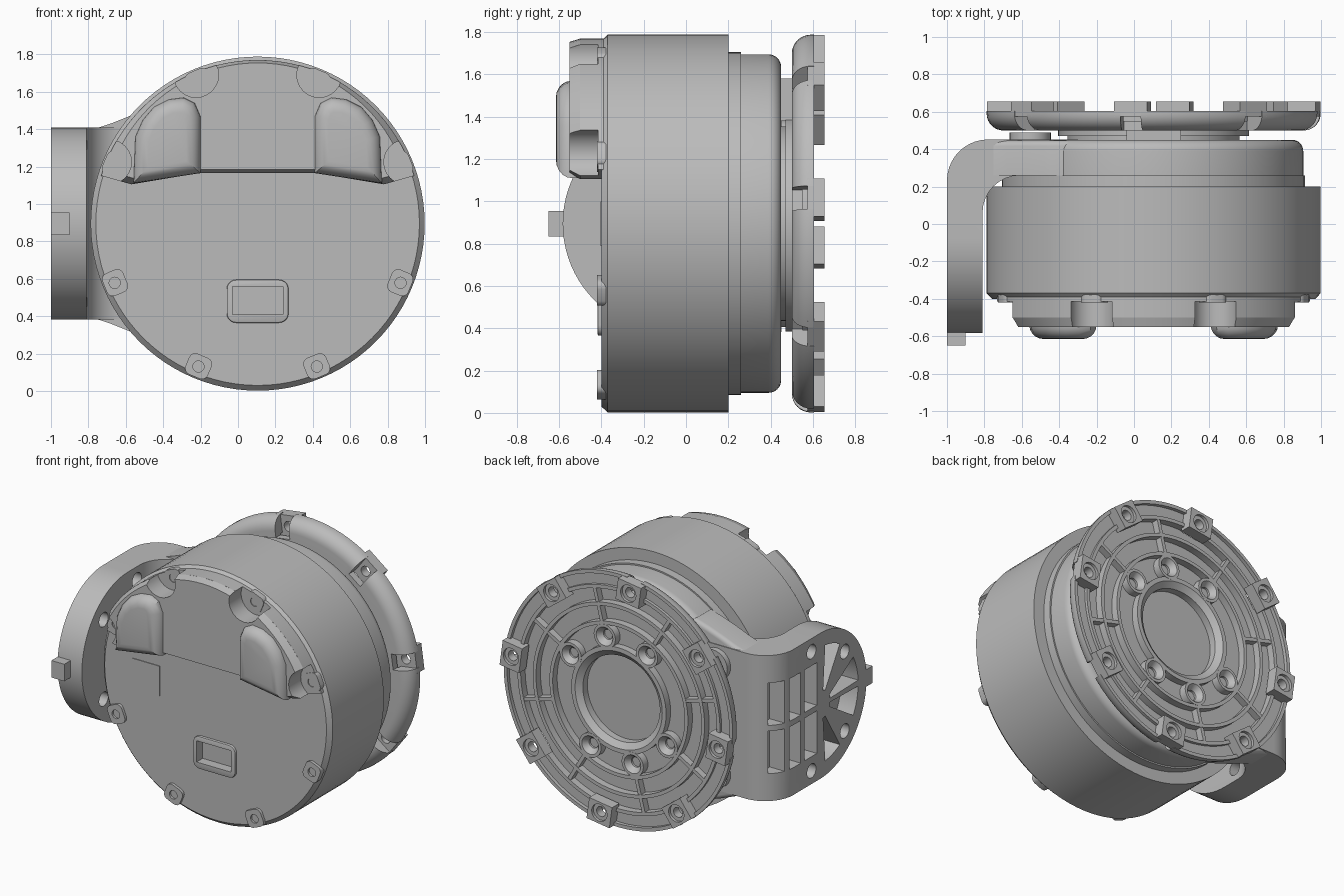
import bpy, bmesh
from math import sin, cos, pi, radians
from mathutils import Matrix, Vector

if "Cube" in bpy.data.objects:
    bpy.data.objects.remove(bpy.data.objects["Cube"])

CX, CZ = 0.105, 0.895          # main axis, running along y
parts = []

grey = bpy.data.materials.new("neutral grey")
grey.use_nodes = True
grey.diffuse_color = (0.5, 0.5, 0.5, 1)
for node in grey.node_tree.nodes:
    if node.type == 'BSDF_PRINCIPLED':
        node.inputs["Base Color"].default_value = (0.5, 0.5, 0.5, 1)


def finish(name, bm, keep=True):
    bmesh.ops.recalc_face_normals(bm, faces=bm.faces[:])
    mesh = bpy.data.meshes.new(name)
    bm.to_mesh(mesh)
    bm.free()
    ob = bpy.data.objects.new(name, mesh)
    bpy.context.collection.objects.link(ob)
    if keep:
        mesh.materials.append(grey)
        parts.append(ob)
    else:
        ob.hide_render = True
    return ob


def arc(cx, cy, r, a0, a1, n=8):
    steps = [radians(a0 + (a1 - a0) * i / n) for i in range(n + 1)]
    return [(cx + r * cos(a), cy + r * sin(a)) for a in steps]


def lathe(bm, pts, cx=CX, cz=CZ, steps=96, closed=False):
    """Spin (radius, y) points about an axis along y."""
    sub = bmesh.new()
    vs = [sub.verts.new((cx + r, y, cz)) for r, y in pts]
    es = [sub.edges.new(p) for p in zip(vs, vs[1:])]
    if closed:
        es.append(sub.edges.new((vs[-1], vs[0])))
    bmesh.ops.spin(sub, geom=vs + es, cent=(cx, 0, cz), axis=(0, 1, 0),
                   angle=2 * pi, steps=steps, use_merge=True)
    bmesh.ops.remove_doubles(sub, verts=sub.verts[:], dist=1e-5)
    tmp = bpy.data.meshes.new("tmp")
    sub.to_mesh(tmp)
    sub.free()
    bm.from_mesh(tmp)
    bpy.data.meshes.remove(tmp)


def prism(bm, pts, axis, lo, hi, bevel=0.0, segments=4, taper=1.0):
    """Extrude an outline along an axis, rounding or shrinking the first end."""
    place = {'x': lambda u, v, t: (t, u, v), 'y': lambda u, v, t: (u, t, v),
             'z': lambda u, v, t: (u, v, t)}[axis]
    n = len(pts)
    mu, mv = sum(p[0] for p in pts) / n, sum(p[1] for p in pts) / n
    a = [bm.verts.new(place(mu + (u - mu) * taper, mv + (v - mv) * taper, lo)) for u, v in pts]
    b = [bm.verts.new(place(u, v, hi)) for u, v in pts]
    front = bm.faces.new(a)
    bm.faces.new(b[::-1])
    for i in range(n):
        bm.faces.new((a[i], b[i], b[(i + 1) % n], a[(i + 1) % n]))
    if bevel:
        bmesh.ops.recalc_face_normals(bm, faces=bm.faces[:])
        bmesh.ops.bevel(bm, geom=front.edges[:], offset=bevel, segments=segments,
                        profile=0.5, affect='EDGES', clamp_overlap=True)


def box(bm, x0, x1, y0, y1, z0, z1):
    prism(bm, [(x0, y0), (x1, y0), (x1, y1), (x0, y1)], 'z', z0, z1)


def radial_box(bm, a, r0, r1, width, y0, y1):
    m = (Matrix.Translation((CX, 0, CZ)) @ Matrix.Rotation(a, 4, 'Y')
         @ Matrix.Translation((0, (y0 + y1) / 2, (r0 + r1) / 2))
         @ Matrix.Diagonal((width, y1 - y0, r1 - r0, 1)))
    bmesh.ops.create_cube(bm, size=1, matrix=m)


def cyl(bm, loc, r, depth, axis='y'):
    turn = Matrix.Rotation(pi / 2, 4, 'X' if axis == 'y' else 'Y')
    bmesh.ops.create_cone(bm, cap_ends=True, segments=24, radius1=r, radius2=r,
                          depth=depth, matrix=Matrix.Translation(loc) @ turn)


def polar(a, r, y):
    return Vector((CX + r * sin(a), y, CZ + r * cos(a)))


def boolean(ob, bm, op='DIFFERENCE'):
    cutter = finish("cutter", bm, keep=False)
    mod = ob.modifiers.new("cut", 'BOOLEAN')
    mod.object, mod.operation, mod.solver = cutter, op, 'EXACT'
    mod.use_self = True
    deps = bpy.context.evaluated_depsgraph_get()
    mesh = bpy.data.meshes.new_from_object(ob.evaluated_get(deps))
    ob.modifiers.clear()
    ob.data = mesh
    bpy.data.objects.remove(cutter)


front_angles = [radians(22.5 + 45 * k) for k in range(8)]
lug_angles = [radians(-8 + 45 * k) for k in range(8)]

# Main drum, stepped, with a rounded back edge and a socket in front
bm = bmesh.new()
lathe(bm, [(0, -.40), (.865, -.40), (.893, -.37), (.893, .20), (.81, .20), (.81, .26), (.80, .26)]
      + arc(.74, .39, .06, 0, 90) + [(0, .45)])
drum = finish("drum", bm)
bm = bmesh.new()
box(bm, -.03, .24, -.5, -.35, .41, .56)
boolean(drum, bm)

# Socket frame and label plate
bm = bmesh.new()
outline = []
for x, z, a in ((.22, .545, 0), (-.01, .545, 90), (-.01, .415, 180), (.22, .415, 270)):
    outline += arc(x, z, .05, a, a + 90, 5)
prism(bm, outline, 'y', -.418, -.39, .008, 2)
frame = finish("socket_frame", bm)
bm = bmesh.new()
box(bm, -.03, .24, -.5, -.35, .41, .56)
boolean(frame, bm)
bm = bmesh.new()
box(bm, -.54, -.33, -.405, -.395, .79, 1.0)
finish("label_plate", bm)

# Front cover over the upper part with a chamfered face, notched around its screws
low = [(.78, 1.105), (.42, 1.165), (-.21, 1.165), (-.57, 1.105)]
for name, y0, y1, taper in (("cover_base", -.50, -.39, 1), ("cover_face", -.55, -.499, .94)):
    bm = bmesh.new()
    rim = arc(CX, CZ, .875, 163, 17, 40)
    prism(bm, rim + low, 'y', y0, y1, taper=taper)
    cover = finish(name, bm)
    bm = bmesh.new()
    for a in front_angles[:2] + front_angles[-2:]:
        cyl(bm, polar(a, .86, -.56), .12, .29)
    boolean(cover, bm)

# Pair of domed bulges on the cover
bulge = [(-.56, 1.11), (-.20, 1.165), (-.20, 1.47), (-.23, 1.54), (-.29, 1.57), (-.37, 1.56),
         (-.45, 1.52), (-.51, 1.45), (-.55, 1.36)]
for side, sign in (("right", 1), ("left", -1)):
    bm = bmesh.new()
    prism(bm, [(CX + sign * (x - CX), z) for x, z in bulge], 'y', -.615, -.40, .075, 5)
    finish(side + "_bulge", bm)

# Screw pads around the front edge
bm = bmesh.new()
for a in front_angles:
    radial_box(bm, a, .765, .885, .13, -.42, -.37)
upright = [e for e in bm.edges if abs((e.verts[0].co - e.verts[1].co).y) > .03]
bmesh.ops.bevel(bm, geom=upright, offset=.035, segments=4, profile=.5, affect='EDGES')
pads = finish("front_screw_pads", bm)
bm = bmesh.new()
for a in front_angles:
    cyl(bm, polar(a, .827, -.43), .03, .05)
boolean(pads, bm)

# Side arm: bent plate with a round end
bm = bmesh.new()
prism(bm, [(-.81, -.7)] + arc(-.61, .06, .2, 180, 90) + [(-.3, .26), (-.3, .452)]
      + arc(-.78, .232, .22, 90, 180, 10) + [(-1, -.7)], 'z', .3, 1.5)
arm = finish("side_arm", bm)
bm = bmesh.new()
prism(bm, arc(-.07, CZ, .513, 90, 270, 40) + [(.6, CZ - .513), (.6, CZ + .513)], 'x', -1.2, -.2)
boolean(arm, bm, 'INTERSECT')

# Pockets and screw holes in the arm
bm = bmesh.new()
for y0, y1 in ((-.03, .11), (.15, .27), (.31, .40)):
    for z0, z1 in ((-.32, -.02), (.02, .32)):
        box(bm, -1.1, -.87, y0, y1, CZ + z0, CZ + z1)
for a0, a1 in ((96, 120), (150, 177), (183, 210), (240, 264)):
    prism(bm, arc(-.08, CZ, .41, a0, a1, 6) + arc(-.08, CZ, .10, a1 - 5, a0 + 5, 3), 'x', -1.1, -.87)
for s in (1, -1):
    cyl(bm, (-.9, .03, CZ + s * .42), .05, .5, 'x')
    cyl(bm, (-.9, -.34, CZ + s * .28), .05, .5, 'x')
boolean(arm, bm)

# Flared web joining arm to drum
flare = [(-.80, .505), (-.74, .515), (-.68, .535), (-.58, .575), (-.48, .61), (-.38, .64), (-.2, .6)]
bm = bmesh.new()
prism(bm, [(x, CZ + z) for x, z in flare] + [(x, CZ - z) for x, z in flare[::-1]],
      'y', .447, .26, .03)
finish("arm_web", bm)

# Locating tab on the arm tip, bosses behind the web and a key above the hub
bm = bmesh.new()
box(bm, -1, -.90, -.65, -.55, .835, .955)
finish("arm_tab", bm)
bm = bmesh.new()
for s in (1, -1):
    lathe(bm, [(.05, .43), (.05, .49), (.11, .49), (.11, .43)], -.555, CZ + s * .38, 32, True)
finish("arm_bosses", bm)
bm = bmesh.new()
box(bm, -.04, .25, .44, .51, 1.38, 1.58)
finish("hub_key", bm)

# Rear flange with hub, central bore and ring ribs
bm = bmesh.new()
ribs = []
for r in (.79, .67, .54):
    ribs += [(r, .55), (r, .60), (r - .025, .60), (r - .025, .55)]
ribs[0] = (.79, .58)
lathe(bm, [(0, .44), (.46, .44), (.46, .47), (.51, .47), (.51, .50)] + arc(.803, .59, .09, -90, 0)
      + [(.893, .605), (.868, .605), (.868, .58)] + ribs
      + [(.37, .55), (.37, .60), (.34, .60), (.30, .57), (.30, .52), (0, .52)])
flange = finish("rear_flange", bm)
bm = bmesh.new()
for a in lug_angles:
    radial_box(bm, a, .755, .95, .11, .45, .7)
boolean(flange, bm)

# Spokes between the rings
bm = bmesh.new()
for k in range(8):
    radial_box(bm, radians(14.5 + 45 * k), .53, .78, .025, .545, .597)
finish("flange_spokes", bm)

# Square lugs on the flange edge, drilled and counterbored
bm = bmesh.new()
for a in lug_angles:
    radial_box(bm, a, .735, .887, .18, .575, .655)
lugs = finish("flange_lugs", bm)
bm = bmesh.new()
for a in lug_angles:
    p = polar(a, .81, 0)
    lathe(bm, [(0, .45), (.035, .45), (.035, .635), (.06, .635), (.06, .7), (0, .7)], p.x, p.z, 24)
boolean(lugs, bm)

# Countersunk screw seats around the bore
bm = bmesh.new()
for k in range(8):
    if k % 4 != 2:
        p = polar(radians(14.5 + 45 * k), .435, 0)
        lathe(bm, [(.035, .54), (.035, .565), (.065, .602), (.085, .602), (.085, .54)],
              p.x, p.z, 24, True)
finish("flange_screw_seats", bm)

# Smooth shading with sharp edges kept
bpy.ops.object.select_all(action='DESELECT')
for ob in parts:
    ob.select_set(True)
bpy.context.view_layer.objects.active = parts[0]
bpy.ops.object.shade_smooth_by_angle(angle=radians(30))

========================================================================

## WHAT IS EXPECTED
For the word "deps", count how many lines of the entries contain it; give the number and nothing more.

## WRITTEN RESPONSE
2